It seems the insurance policy address for the insured’s property was different than the actual current address. And then there was an issue of the building having had four street numbers posted on the front while the policy had only two. The insurance company did come out and quickly followed up with a reservation of rights letter. In the meantime the carrier’s adjuster did a drive-by adjustment (photos were taken and a square foot replacement estimate was written up) and that was it.
We received a call from the property owners asking us to meet with them as they were overwhelmed with all the confusion and noise they were getting from the insurance company on the conflicts of the wrong street addresses and street numbers. After some investigation, we were able to determine this building had been built in the 1920s and somewhere along the way, the City of Tampa had changed the street name. But when the carrier wrote the policy they had the old street name as the insured location. At the meeting, the owners told us the insurance company had communicated to them that if coverage was to be extended (which was questionable given all the underwriting issues) they would be paid 50% of the loss since heavy depreciation was to be withheld given the building’s age. At the conclusion of the meeting, the owners told us other public adjusters had solicited them but we had been highly recommended. So we were retained and off we went.
While there is not enough space to cover every step and detail of this loss adjustment, we did bring in our own building consultants and prepared a detailed scope and estimate of the complete building loss, convinced the insurance carrier that they did in fact insure the property location where the fire occurred.
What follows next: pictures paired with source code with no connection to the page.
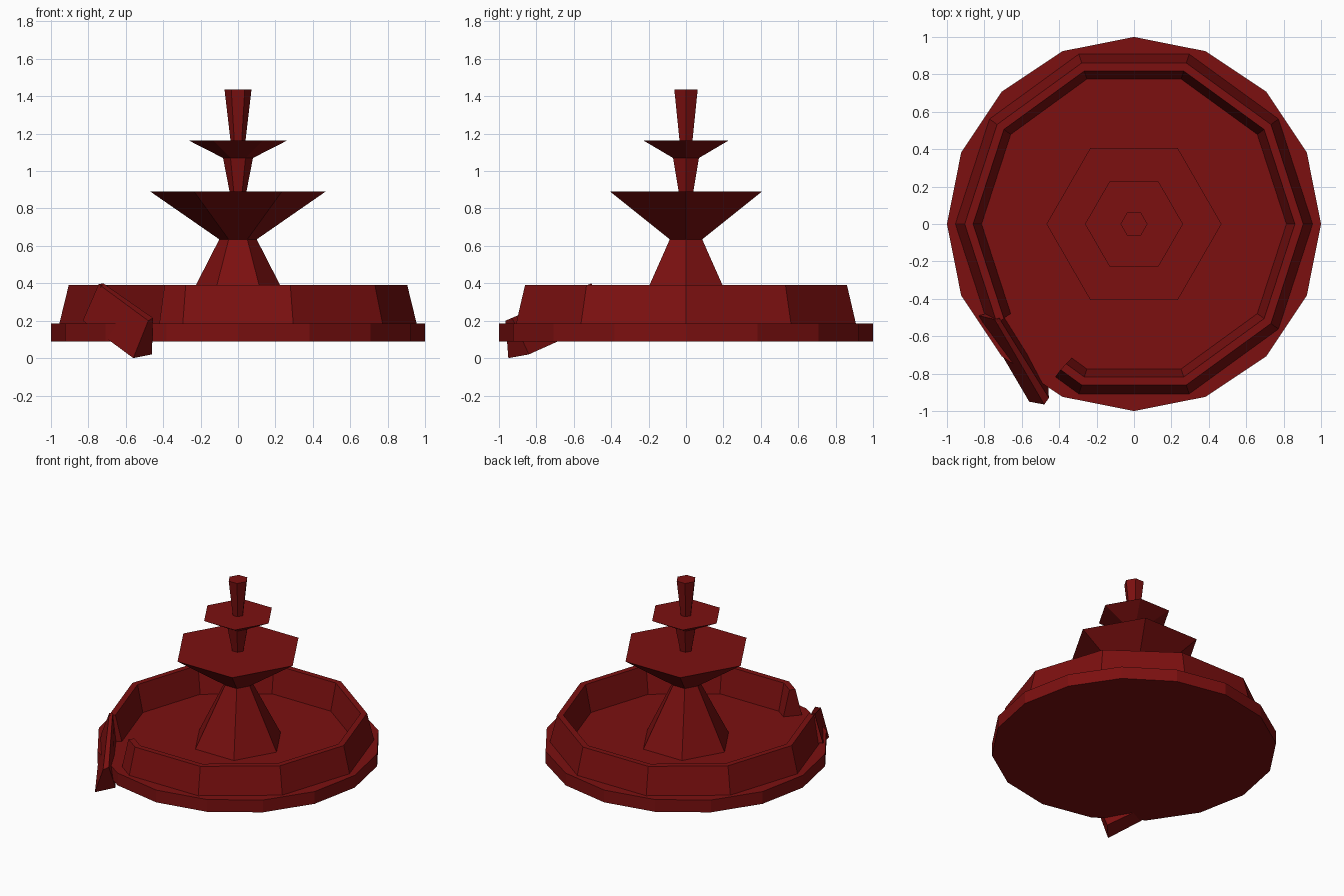
import bpy
import bmesh
from math import cos, sin, radians
from mathutils import Vector

cube = bpy.data.objects.get("Cube")
if cube:
    bpy.data.objects.remove(cube, do_unlink=True)

stone = bpy.data.materials.new("dark_red_stone")
colour = (0.2, 0.005, 0.005, 1)
stone.diffuse_color = colour
stone.use_nodes = True
stone.node_tree.nodes["Principled BSDF"].inputs["Base Color"].default_value = colour


def sweep(name, sections, ring=True):
    """Skin a row of equal cross-sections and cap both ends."""
    bm = bmesh.new()
    rows = [[bm.verts.new(p) for p in section] for section in sections]
    n = len(rows[0])
    for a, b in zip(rows, rows[1:]):
        for i in range(n):
            j = (i + 1) % n
            bm.faces.new((a[i], a[j], b[j], b[i]))
    bm.faces.new(rows[0])
    bm.faces.new(rows[-1])
    bmesh.ops.recalc_face_normals(bm, faces=bm.faces[:])
    mesh = bpy.data.meshes.new(name)
    bm.to_mesh(mesh)
    bm.free()
    mesh.materials.append(stone)
    obj = bpy.data.objects.new(name, mesh)
    bpy.context.collection.objects.link(obj)
    return obj


def polygon(sides, radius, z):
    return [Vector((radius * cos(radians(360 * i / sides)),
                    radius * sin(radians(360 * i / sides)), z)) for i in range(sides)]


def taper(name, sides, r0, z0, r1, z1):
    return sweep(name, [polygon(sides, r0, z0), polygon(sides, r1, z1)])


# Plinth and the stacked hexagonal tiers
taper("plinth", 16, 1.0, 0.09, 1.0, 0.185)
taper("pedestal", 6, 0.33, 0.185, 0.1, 0.635)
taper("lower_bowl", 6, 0.1, 0.635, 0.468, 0.89)
taper("middle_stem", 6, 0.045, 0.89, 0.08, 1.07)
taper("upper_bowl", 6, 0.08, 1.07, 0.262, 1.163)
taper("top_spout", 6, 0.04, 1.163, 0.072, 1.435)

# Ten-sided basin wall, open where one length has broken away
profile = [(0.955, 0.185), (0.905, 0.39), (0.86, 0.39), (0.815, 0.185)]


def wall_section(angle):
    a = radians(angle)
    return [Vector((r * cos(a), r * sin(a), z)) for r, z in profile]


sections = [wall_section(252 + 36 * i) for i in range(10)]
along = (wall_section(216)[0] - sections[0][0]).normalized()
stub = [p + along * d for p, d in zip(sections[0], (0.155, 0.14, 0.12, 0.1))]
sweep("basin_wall", [stub] + sections)

# Broken length of wall leaning against the plinth
upper_end = [Vector(p) for p in ((-0.83, -0.49, 0.2), (-0.745, -0.51, 0.395),
                                 (-0.72, -0.505, 0.4), (-0.72, -0.46, 0.19))]
lower_end = [Vector(p) for p in ((-0.56, -0.95, 0.0), (-0.48, -0.965, 0.2),
                                 (-0.455, -0.93, 0.215), (-0.46, -0.84, 0.02))]
sweep("broken_wall_piece", [upper_end, lower_end])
Finally, we did a business interruption analysis, which allowed the client to recover for their full loss of income. In the end the carrier paid policy limits for one address, a sizable ACV payment for the section of the building not initially looked at by the adjuster, the full debris removal quote and the full policy limits for the financial loss. Needless to say, our client was extremely pleased with the outcome of this adjustment.
One final note that may be of interest to our readers; over my career, fire officials in almost all claims I have been involved in will place a dollar value of what they think the loss is on their official fire incident report. It’s been my experience that any dollar figure on a fire report can in the end be underestimated by a factor of three or more! In fairness to the fire officials, they are not trained to calculate damages or arrive at replacement cost or actual cash value of an insured property loss. And rightly so, their focus is on saving lives and preventing further damage.
In closing, this client followed the advice of their friends, retained us and was able to restore their property as their insurance policy intended. I even think the insurance company may also be pleased. While they paid more money than they initially thought they may owe, there was no law suit or threats of bad faith which could have further driven up their costs.